Based on new graduates, adjusted for those
leaving; assumes 20% enrollment growth
existing schools and 3 new ones in addition to
those slated to open
Outpatient prescriptions: 7,500,000,000
Hospital drug orders: 3,000,000,000 (+2.5%/yr)
Community Pharmacy, 2020: 7,500,000,000
172,000 community pharmacists
One prescription every 2 ¾ minutes
Hospital Pharmacy, 2020:
65,000 hospital pharmacists
One order every 2 minutes
Challenges for Educators
Faculty needs: new models & partnerships with
Training sites: new models, residencies
Curriculum to address distributive/patient care
Technology application to both: e.g. distance
Sharing resources across institutions
Financing for expansion in era of state budget
A strong background in basic science is

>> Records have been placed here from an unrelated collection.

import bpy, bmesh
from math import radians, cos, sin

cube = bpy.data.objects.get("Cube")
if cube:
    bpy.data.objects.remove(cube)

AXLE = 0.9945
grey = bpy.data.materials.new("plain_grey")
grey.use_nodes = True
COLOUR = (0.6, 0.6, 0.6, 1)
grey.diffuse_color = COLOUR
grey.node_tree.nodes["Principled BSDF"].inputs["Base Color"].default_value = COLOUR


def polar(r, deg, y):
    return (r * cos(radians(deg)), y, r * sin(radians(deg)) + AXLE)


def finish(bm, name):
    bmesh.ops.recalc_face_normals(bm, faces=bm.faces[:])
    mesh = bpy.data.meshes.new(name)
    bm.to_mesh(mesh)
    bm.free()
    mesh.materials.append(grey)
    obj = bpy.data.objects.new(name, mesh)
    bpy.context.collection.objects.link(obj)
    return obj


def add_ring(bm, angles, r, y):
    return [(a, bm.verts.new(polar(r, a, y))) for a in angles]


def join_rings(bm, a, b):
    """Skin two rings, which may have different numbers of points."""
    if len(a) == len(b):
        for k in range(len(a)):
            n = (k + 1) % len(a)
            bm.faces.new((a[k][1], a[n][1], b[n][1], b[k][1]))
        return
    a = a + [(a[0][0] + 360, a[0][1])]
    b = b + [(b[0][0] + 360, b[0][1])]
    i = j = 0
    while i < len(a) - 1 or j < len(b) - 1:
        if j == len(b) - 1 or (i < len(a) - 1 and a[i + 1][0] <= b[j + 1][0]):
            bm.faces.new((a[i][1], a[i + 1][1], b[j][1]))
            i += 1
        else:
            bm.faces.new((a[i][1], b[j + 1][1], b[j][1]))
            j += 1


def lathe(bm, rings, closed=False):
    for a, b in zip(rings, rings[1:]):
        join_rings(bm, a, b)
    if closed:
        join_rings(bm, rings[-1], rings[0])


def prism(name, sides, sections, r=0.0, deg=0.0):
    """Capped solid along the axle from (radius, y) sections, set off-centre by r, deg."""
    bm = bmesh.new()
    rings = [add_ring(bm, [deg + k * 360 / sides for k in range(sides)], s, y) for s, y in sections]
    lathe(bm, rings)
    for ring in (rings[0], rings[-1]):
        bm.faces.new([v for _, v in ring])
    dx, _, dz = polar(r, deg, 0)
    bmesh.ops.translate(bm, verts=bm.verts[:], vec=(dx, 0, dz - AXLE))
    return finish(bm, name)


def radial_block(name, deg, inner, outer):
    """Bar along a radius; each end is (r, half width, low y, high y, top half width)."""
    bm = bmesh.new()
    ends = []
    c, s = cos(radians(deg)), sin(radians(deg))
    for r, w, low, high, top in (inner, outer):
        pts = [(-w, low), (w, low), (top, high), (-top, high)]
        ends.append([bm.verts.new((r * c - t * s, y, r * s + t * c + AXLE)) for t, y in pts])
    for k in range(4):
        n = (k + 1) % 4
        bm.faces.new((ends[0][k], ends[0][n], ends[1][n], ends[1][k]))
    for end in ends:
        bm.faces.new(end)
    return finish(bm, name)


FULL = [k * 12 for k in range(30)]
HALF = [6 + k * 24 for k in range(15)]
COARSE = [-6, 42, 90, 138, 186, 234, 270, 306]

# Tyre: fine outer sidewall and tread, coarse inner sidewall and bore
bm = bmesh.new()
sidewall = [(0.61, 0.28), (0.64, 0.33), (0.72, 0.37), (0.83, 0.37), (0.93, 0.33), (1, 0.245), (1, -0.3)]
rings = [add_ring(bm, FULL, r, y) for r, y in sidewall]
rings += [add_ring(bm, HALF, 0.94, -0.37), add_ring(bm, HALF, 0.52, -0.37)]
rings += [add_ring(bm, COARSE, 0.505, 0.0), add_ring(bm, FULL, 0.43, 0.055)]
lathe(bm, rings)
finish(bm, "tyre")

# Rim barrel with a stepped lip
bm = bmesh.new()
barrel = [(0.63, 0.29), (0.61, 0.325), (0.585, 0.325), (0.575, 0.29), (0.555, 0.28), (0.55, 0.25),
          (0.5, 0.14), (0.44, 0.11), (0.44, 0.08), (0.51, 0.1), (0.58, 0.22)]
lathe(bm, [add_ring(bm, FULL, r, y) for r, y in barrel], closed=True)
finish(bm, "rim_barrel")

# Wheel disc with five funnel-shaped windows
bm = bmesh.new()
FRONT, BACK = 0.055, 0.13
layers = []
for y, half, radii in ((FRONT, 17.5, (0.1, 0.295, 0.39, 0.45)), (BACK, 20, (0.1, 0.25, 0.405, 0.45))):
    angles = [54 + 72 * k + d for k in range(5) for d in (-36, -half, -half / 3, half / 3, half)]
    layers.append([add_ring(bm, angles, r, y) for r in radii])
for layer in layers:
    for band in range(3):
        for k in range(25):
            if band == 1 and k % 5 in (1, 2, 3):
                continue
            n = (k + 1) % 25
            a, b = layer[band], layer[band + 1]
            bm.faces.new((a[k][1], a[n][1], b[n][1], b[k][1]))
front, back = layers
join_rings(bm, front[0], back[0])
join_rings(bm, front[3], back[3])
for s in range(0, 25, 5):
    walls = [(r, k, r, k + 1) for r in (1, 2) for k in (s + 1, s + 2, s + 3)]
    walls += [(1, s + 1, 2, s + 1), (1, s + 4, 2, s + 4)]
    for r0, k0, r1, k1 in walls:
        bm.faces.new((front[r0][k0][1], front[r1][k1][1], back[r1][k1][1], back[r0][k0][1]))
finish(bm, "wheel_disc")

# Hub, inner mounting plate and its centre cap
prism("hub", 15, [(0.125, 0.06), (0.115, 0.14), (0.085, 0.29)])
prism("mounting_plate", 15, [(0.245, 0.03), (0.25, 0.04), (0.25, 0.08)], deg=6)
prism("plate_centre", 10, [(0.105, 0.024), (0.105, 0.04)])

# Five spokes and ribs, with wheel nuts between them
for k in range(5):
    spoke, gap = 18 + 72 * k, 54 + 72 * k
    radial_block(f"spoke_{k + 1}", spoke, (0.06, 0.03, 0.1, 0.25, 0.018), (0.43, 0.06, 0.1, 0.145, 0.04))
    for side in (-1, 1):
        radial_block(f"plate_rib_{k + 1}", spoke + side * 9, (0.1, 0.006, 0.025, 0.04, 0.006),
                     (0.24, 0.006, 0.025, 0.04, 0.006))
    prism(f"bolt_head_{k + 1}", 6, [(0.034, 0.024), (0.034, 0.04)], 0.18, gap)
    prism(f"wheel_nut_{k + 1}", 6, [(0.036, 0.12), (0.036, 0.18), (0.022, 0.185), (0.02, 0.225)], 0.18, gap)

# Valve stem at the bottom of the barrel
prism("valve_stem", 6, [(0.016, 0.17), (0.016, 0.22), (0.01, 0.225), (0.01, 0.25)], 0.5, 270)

sufficient for an entry level since materials
science, processing and product development
Implications for Educators: How
to Expand the Profession?
• Good news: today’s graduates are being educated at level
consistent with profession’s long-term patient care vision
• Many new opportunities for pharmacists, especially with
doctoral level training
Enrollments by Expected Graduation Year
*Data for expected graduation for years 2003-06 from Profile of Pharm acy Students Fall 2002. For years 2000-02 from
Profile of Pharm acy Students Fall 1999.
Challenges for Industry
Lack of proper infrastructure
Lack of qualified professionals
Expensive research equipments
Lack of academic collaboration
Underdeveloped molecular discovery program
Divide between the industry and study curriculum
Indian - Bulk Drugs Formulation Large
Sales Turnover and Reported Net Profit on 2010 (in Rs. Crore)
There is a current shortage of entry-level scientists
with an appropriate background in product
development and pharmaceutical technology.
The government of India has undertaken several including policy initiatives and tax
breaks for the growth of the pharmaceutical business in India. Some of the
measures adopted are:
1. Pharmaceutical units are eligible for weighted tax reduction at 150% for the
research and development expenditure obtained.
2. Two new schemes namely, New Millennium Indian Technology Leadership
Initiative and the Drugs and Pharmaceuticals Research Program have been
launched by the Government.
3. The Government is contemplating the creation of SRV or special purpose vehicles
with an insurance cover to be used for funding new drug research
4. The Department of Pharmaceuticals is mulling the creation of drug research
facilities which can be used by private companies for research work on rent
Indian - Bulk Drugs & Formulation Large
• Market Share at Present
TOP TEN INDIAN COMAPNIES
1. Ranbaxy Labs
3. Dr Reddy’s Labs
4. Aurobindo Pharma
5. Piramal Health
6.Sun Pharma Inds.
8. Cardila Heath
9. Ipca Labs
10. Torrent Pharma
Indian Pharma Industry – Future
The Indian pharma industry is still trying to come to terms with the
new patent regime.
Over the next 5 years, will continue to grow by at least twice the
rate of global growth.
Retail segment will be the fastest growing segment.
There will be a significant increase in the clinical trials and
A significant window of opportunity will be available expiring
To meet future professional needs- also
requires Foreign Investment
– Indian drug industry has in the last five years seen half a dozen big takeovers by
– $3.6 billion acquisition of promoters’ stake in Ranbaxy Laboratories by Japan’s
Daiichi Sankyo Co. Ltd.
US drug maker Mylan Inc. paid $734 million to acquire Hyderabad-based Matrix
– German health care group Fresenius SE spent $219 million to take over Dabur
– US drug and nutrition firm Abbott Laboratories paid $3.72 billion to acquire
Piramal Healthcare Ltd’s domestic drug formulation business and spent $726
million to buy out Ahmedabad-based consumer health company Paras
French drug multinational Sanofi-Aventis SA acquired a majority stake in Indian
vaccines company Shanta Biotech for €550 million
Essential drugs at affordable prices are
available and also continue providing
employment for millions.
Major global player in the field of
pharmaceuticals exports and as a
provider of quality medicines at low
Major player in the generic drugs
market in USA and Europe.
Attain new heights in herbal drugs
research in shaping Indian Systems of
Medicine into a popular system of
medicine of the future for holistic
health care and ensuring health care
for all - especially for the welfare of